What you should do >> Which lines in the records below mention the word "geometry"? Copy each one out.

[Stored items]
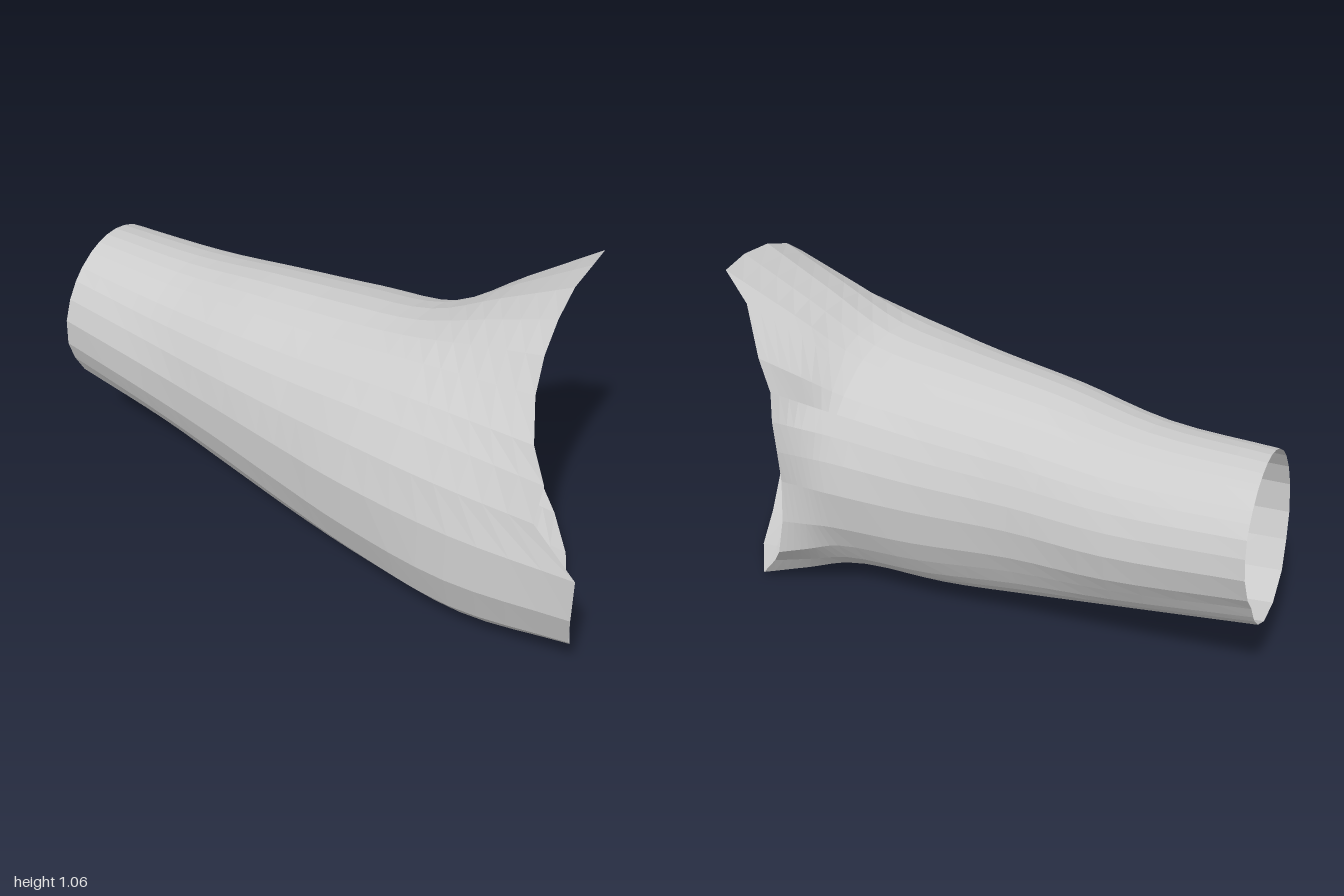
import * as THREE from 'three';

// Body rings, back to front: centre, z, and radius every 30 degrees from +x
const RINGS = [
  { c: [-0.05, 0.48], z: a => -0.968 - 0.033 * Math.cos(a) + 0.024 * Math.sin(a),
    r: [.25, .265, .26, .26, .255, .25, .25, .25, .275, .265, .24, .22] },
  { c: [-0.03, 0.44], z: () => -0.6,
    r: [.285, .295, .305, .30, .29, .275, .275, .28, .30, .305, .28, .265] },
  { c: [-0.03, 0.43], z: () => -0.3,
    r: [.31, .325, .35, .35, .335, .315, .305, .315, .34, .35, .335, .305] },
  { c: [-0.02, 0.42], z: () => 0,
    r: [.36, .37, .39, .39, .375, .36, .355, .365, .385, .39, .38, .36] },
  { c: [-0.01, 0.42], z: () => 0.27,
    r: [.40, .41, .425, .425, .415, .405, .405, .41, .42, .412, .405, .40] },
];

// Ragged, slanted front rim, counter-clockwise from the +x side
const RIM = [
  [.41, .45, .42], [.42, .56, .42], [.42, .66, .43], [.405, .75, .44], [.4, .85, .48],
  [.32, .97, .58], [.3, 1.05, .67], [.19, 1.06, .69], [.07, 1.05, .70], [-.04, 1.01, .715],
  [-.13, .95, .73], [-.2, .87, .75], [-.28, .78, .80], [-.32, .7, .86], [-.36, .6, .86],
  [-.37, .48, 1], [-.37, .34, 1], [-.33, .22, .985], [-.24, .12, .95], [-.1, .05, .88],
  [.05, .02, .79], [.21, .005, .70], [.35, .015, .58], [.37, .1, .51], [.425, .19, .44],
  [.42, .31, .42],
];

function ringPoint({ c, z, r }, a) {
  const s = a / (Math.PI / 6), i = Math.floor(s);
  const radius = THREE.MathUtils.lerp(r[i % 12], r[(i + 1) % 12], s - i);
  return new THREE.Vector3(c[0] + radius * Math.cos(a), c[1] + radius * Math.sin(a), z(a));
}

// One lengthwise line of the sleeve, from the back opening to a rim point
function sleeveLine(rimPoint, index) {
  const end = new THREE.Vector3(...rimPoint);
  const a = (Math.atan2(end.y - 0.42, end.x) + 2 * Math.PI) % (2 * Math.PI);
  const points = RINGS.map(ring => ringPoint(ring, a));
  // The lower -x side bulges before the rim; the upper +x side is pleated
  const mid = points[4].clone().lerp(end, 0.5);
  let bulge = 0.04 * Math.max(0, -Math.cos(a - Math.PI / 6));
  if (a > 0.4 && a < 1 && index % 2) bulge -= 0.02;
  mid.x += bulge * Math.cos(a);
  mid.y += bulge * Math.sin(a);
  return new THREE.CatmullRomCurve3([...points, mid, end], false, 'centripetal');
}

export function createModel() {
  const group = new THREE.Group();
  const steps = 24, n = RIM.length;
  const positions = [], indices = [];

  RIM.forEach((p, i) => {
    for (const v of sleeveLine(p, i).getPoints(steps)) {
      positions.push(v.x, Math.max(v.y, 0), v.z);
    }
  });
  for (let i = 0; i < n; i++) {
    for (let k = 0; k < steps; k++) {
      const a = i * (steps + 1) + k, b = ((i + 1) % n) * (steps + 1) + k;
      indices.push(a, b, b + 1, a, b + 1, a + 1);
    }
  }

  const geometry = new THREE.BufferGeometry();
  geometry.setAttribute('position', new THREE.Float32BufferAttribute(positions, 3));
  geometry.setIndex(indices);
  geometry.computeVertexNormals();

  const sleeve = new THREE.Mesh(geometry, new THREE.MeshStandardMaterial({
    color: 0xcccccc, flatShading: true, side: THREE.DoubleSide,
  }));
  sleeve.name = 'sleeve';
  group.add(sleeve);
  return group;
}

Written answer >>
  const geometry = new THREE.BufferGeometry();
  geometry.setAttribute('position', new THREE.Float32BufferAttribute(positions, 3));
  geometry.setIndex(indices);
  geometry.computeVertexNormals();
  const sleeve = new THREE.Mesh(geometry, new THREE.MeshStandardMaterial({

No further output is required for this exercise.